Health Bytes: How not to diet
I dug around a little, trying to find the craziest diets, ever, and I am honestly astounded by what the internet threw up. They’re not just ineffective, but exceedingly dangerous. Here are the worst of the lot (and no, don’t try them out, ever).
Every time I meet this man, let’s call him D, he looks slimmer than he was the last time I met him. “I’m on keto," he tells me. "It's working."
Keto or the ketogenic diet, is a high-fat, moderate-protein, low-carbohydrate diet, developed byDr Russell Wilder in 1921.
It was a therapeutic diet back then, explicitly aimed at children who have epilepsy. In its current avatar, however, it is a weight-loss tool. A pretty popular one if Instagram is anything to go by; it’s flooded with pictures of people who have used the diet to lose massive amounts of weight.
Many versions of the diet exist, but the basic principles involve cutting one's carbohydrate intake to less than 50 grams a day and obtaining most of your energy—70-80% at least—from fat.
In the short-term, keto does help with weight loss. Since fat is more satiating, you end up eating less overall, says an article published in the Harvard School of Public Health. Also, the metabolic effects of converting fat and protein to glucose may lead to increased calorie expenditure, says the same article.
But the diet is also believed to have long-term side effects, including increased risk of kidney stones and osteoporosis, vitamin deficiencies and raised cholesterol levels which could, in turn, lead to heart disease. More practical drawbacks: bad breath, diarrhoea, or constipation— a negative impact on athletic performance, sluggishness, and more.
And yet, it works. "I've never lost weight so easily before," D tells me, convinced that it is possible to follow this way of eating all his life.
I'm the last person to tell anyone what is right and wrong for them diet-wise: I've been on some version of a diet since I was 14, and have tried out some ridiculous ones. But this also got me thinking about nutrition and how thinness, often misleadingly equated with health, fitness and attractiveness, is almost always the end goal of most diets. (A somewhat myopic way of looking at nutrition.
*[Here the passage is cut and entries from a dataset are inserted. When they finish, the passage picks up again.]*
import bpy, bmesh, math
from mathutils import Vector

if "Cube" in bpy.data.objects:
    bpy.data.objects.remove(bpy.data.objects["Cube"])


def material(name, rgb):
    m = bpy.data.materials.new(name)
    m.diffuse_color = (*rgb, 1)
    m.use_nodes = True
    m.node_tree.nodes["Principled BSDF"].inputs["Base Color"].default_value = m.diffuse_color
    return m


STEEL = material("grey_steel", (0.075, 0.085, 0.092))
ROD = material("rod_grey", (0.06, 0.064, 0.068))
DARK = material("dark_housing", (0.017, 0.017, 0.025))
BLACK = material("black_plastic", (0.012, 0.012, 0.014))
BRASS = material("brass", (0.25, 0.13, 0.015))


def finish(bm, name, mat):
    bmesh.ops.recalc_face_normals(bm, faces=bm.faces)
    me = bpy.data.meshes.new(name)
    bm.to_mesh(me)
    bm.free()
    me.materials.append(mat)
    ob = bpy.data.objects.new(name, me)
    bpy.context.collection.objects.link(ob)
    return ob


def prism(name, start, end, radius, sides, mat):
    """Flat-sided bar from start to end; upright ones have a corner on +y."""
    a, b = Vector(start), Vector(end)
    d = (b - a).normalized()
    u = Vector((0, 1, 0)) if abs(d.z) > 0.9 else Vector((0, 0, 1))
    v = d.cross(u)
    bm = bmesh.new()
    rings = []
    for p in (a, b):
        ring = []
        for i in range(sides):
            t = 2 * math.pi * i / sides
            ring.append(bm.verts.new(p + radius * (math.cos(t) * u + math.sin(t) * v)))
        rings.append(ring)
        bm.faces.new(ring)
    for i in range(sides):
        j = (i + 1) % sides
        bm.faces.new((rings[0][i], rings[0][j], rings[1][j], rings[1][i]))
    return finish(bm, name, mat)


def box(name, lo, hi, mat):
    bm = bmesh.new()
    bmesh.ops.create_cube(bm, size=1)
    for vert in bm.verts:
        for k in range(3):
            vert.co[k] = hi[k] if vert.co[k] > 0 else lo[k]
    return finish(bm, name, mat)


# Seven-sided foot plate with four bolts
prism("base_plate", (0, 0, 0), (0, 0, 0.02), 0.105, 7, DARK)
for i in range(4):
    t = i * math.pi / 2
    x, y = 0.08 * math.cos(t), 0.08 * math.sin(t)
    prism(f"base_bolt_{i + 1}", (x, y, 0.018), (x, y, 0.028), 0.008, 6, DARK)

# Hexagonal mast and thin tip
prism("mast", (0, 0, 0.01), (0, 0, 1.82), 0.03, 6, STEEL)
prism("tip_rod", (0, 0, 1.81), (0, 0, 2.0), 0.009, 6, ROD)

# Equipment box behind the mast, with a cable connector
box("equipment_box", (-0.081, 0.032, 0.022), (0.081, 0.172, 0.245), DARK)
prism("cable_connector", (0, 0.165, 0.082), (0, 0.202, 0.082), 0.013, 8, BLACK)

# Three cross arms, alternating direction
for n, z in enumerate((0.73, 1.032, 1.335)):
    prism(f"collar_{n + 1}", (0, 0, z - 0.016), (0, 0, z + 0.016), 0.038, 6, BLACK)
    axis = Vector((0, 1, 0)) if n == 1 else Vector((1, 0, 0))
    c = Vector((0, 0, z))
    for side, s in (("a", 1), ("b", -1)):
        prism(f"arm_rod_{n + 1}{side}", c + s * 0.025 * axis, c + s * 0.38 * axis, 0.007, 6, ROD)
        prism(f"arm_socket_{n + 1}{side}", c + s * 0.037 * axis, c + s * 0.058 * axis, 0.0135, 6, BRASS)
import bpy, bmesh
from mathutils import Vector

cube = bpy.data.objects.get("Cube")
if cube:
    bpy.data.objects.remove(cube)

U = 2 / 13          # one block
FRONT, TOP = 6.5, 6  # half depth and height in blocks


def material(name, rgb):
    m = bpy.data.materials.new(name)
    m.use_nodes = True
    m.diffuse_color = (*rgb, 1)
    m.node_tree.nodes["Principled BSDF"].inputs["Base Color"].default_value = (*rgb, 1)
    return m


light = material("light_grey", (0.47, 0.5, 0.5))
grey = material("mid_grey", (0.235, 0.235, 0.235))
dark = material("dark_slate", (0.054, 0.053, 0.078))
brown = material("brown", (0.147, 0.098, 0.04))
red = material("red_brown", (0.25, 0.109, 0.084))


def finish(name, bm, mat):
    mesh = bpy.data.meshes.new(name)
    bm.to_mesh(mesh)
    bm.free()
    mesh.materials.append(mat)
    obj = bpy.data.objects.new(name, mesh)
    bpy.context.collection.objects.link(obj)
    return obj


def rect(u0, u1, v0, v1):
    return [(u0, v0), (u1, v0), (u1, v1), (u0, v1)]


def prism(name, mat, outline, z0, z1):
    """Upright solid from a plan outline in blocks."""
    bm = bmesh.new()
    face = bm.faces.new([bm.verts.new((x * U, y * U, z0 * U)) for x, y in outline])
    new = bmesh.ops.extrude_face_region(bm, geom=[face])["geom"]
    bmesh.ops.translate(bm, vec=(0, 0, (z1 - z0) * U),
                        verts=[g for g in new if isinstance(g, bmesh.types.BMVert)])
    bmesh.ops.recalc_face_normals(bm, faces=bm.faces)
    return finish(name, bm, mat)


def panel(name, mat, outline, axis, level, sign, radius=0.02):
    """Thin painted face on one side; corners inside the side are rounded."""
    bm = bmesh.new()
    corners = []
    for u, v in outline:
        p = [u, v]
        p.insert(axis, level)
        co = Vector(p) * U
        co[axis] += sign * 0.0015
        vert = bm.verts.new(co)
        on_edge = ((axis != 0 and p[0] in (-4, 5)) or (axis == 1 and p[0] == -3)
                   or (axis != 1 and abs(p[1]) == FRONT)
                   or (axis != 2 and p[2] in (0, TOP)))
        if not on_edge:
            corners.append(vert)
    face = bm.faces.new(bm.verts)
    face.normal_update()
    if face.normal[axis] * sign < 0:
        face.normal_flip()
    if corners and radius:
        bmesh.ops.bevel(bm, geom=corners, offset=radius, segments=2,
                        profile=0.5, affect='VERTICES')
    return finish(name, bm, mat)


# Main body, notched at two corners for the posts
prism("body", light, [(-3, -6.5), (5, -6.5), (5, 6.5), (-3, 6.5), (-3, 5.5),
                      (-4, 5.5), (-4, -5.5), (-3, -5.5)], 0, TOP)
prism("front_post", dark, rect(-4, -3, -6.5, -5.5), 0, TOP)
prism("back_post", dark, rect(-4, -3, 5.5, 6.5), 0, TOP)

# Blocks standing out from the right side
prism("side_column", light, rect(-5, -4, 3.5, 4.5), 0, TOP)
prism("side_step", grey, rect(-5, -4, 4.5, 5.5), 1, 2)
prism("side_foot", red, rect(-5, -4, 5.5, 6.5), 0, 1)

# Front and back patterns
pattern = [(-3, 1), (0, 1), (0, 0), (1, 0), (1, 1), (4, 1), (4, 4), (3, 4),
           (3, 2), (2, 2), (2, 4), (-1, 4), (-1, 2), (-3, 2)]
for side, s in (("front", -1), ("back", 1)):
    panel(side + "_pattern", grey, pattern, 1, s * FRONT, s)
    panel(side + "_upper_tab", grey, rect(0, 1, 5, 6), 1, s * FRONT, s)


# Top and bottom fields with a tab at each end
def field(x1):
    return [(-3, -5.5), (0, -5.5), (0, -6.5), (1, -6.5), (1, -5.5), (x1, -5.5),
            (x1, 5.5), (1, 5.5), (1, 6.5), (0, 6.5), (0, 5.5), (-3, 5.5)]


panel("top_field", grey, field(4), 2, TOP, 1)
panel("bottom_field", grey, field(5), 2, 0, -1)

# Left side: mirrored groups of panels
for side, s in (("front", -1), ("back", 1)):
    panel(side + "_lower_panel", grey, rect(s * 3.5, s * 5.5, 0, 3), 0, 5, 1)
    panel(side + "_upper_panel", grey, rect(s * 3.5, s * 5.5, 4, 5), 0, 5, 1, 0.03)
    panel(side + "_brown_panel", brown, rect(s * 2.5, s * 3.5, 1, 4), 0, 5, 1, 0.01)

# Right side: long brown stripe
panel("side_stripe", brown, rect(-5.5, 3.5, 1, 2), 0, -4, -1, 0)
It is also about performance, well-being, enjoyment, celebration and nourishment.)
So, I dug around a little, trying to find the craziest diets, ever, and I am honestly astounded by what the internet threw up. They’re not just ineffective, but exceedingly dangerous. Here are the worst of the lot (and no, don’t try them out, ever):
1. The Tapeworm Diet
You know all those terrible things a woman does to look beautiful: waist-training, heavy-metal-laden cosmetics, hair dyes full of carcinogens? Add the tapeworm diet to that list. And, yes, it's as disgusting as it sounds. You ingest tapeworm eggs, wait for them to hatch in your stomach and feed off you. The theory is that since you are sharing your meals with the tapeworm, you are absorbing fewer overall calories. The truth is you will end up with nasty tapeworm infection and completely ruin your body and health.
2. The Sleeping Beauty Diet
Sleep is great for you; we all know that. But this diet proves that adage about too much of a good thing isn't always good for you. The underlying thought behind the diet is this: if you sleep, you cannot eat and will, therefore, lose weight. In short, the diet encourages you to pop in sleeping pills and snooze all day, therefore dropping plenty of weight. It works, of course. But popping sedatives can also lead to memory loss, mental health issues, and loss of bodily functioning. Besides, what's the point of fitting into that little black dress, if you are too sleepy actually to wear it and go out into the world? I rest my case.
3. The Cotton Ball Diet
The models do this to stay skinny: they dip cotton balls into orange juice and swallow those, instead of eating a real meal. A manifestation of anorexia, this way of eating can lead to severe nutritional deficits and cause blockages in the body. And, yes, let's not forget that bleached cotton is chockful of harmful chemicals, stuff no one should be eating.
4. The Breatharian Diet
You know the prana they talk about in a yoga class, the energy, life and power it contains. It turns out that the breatharians think that you can replace a hot meal with it, and subsist on nothing but air. Unfortunately, since you aren’t a plant, air and sunlight cannot really nourish you. And while it may have made sense for the yogis of yore, it certainly doesn’t if you have to work, workout and well, live.
5. The HCG Diet
HCG or Human Chorionic Gonadotropin is the hormone women produce when they are pregnant. This diet involves frequent shots of HCG—it apparently is an appetite suppressant—coupled with a very low calorie (VLC) diet. Technically, the weight loss comes because you're eating so little, around 500 calories. But let's be honest, injecting random hormones into your body is never a good idea.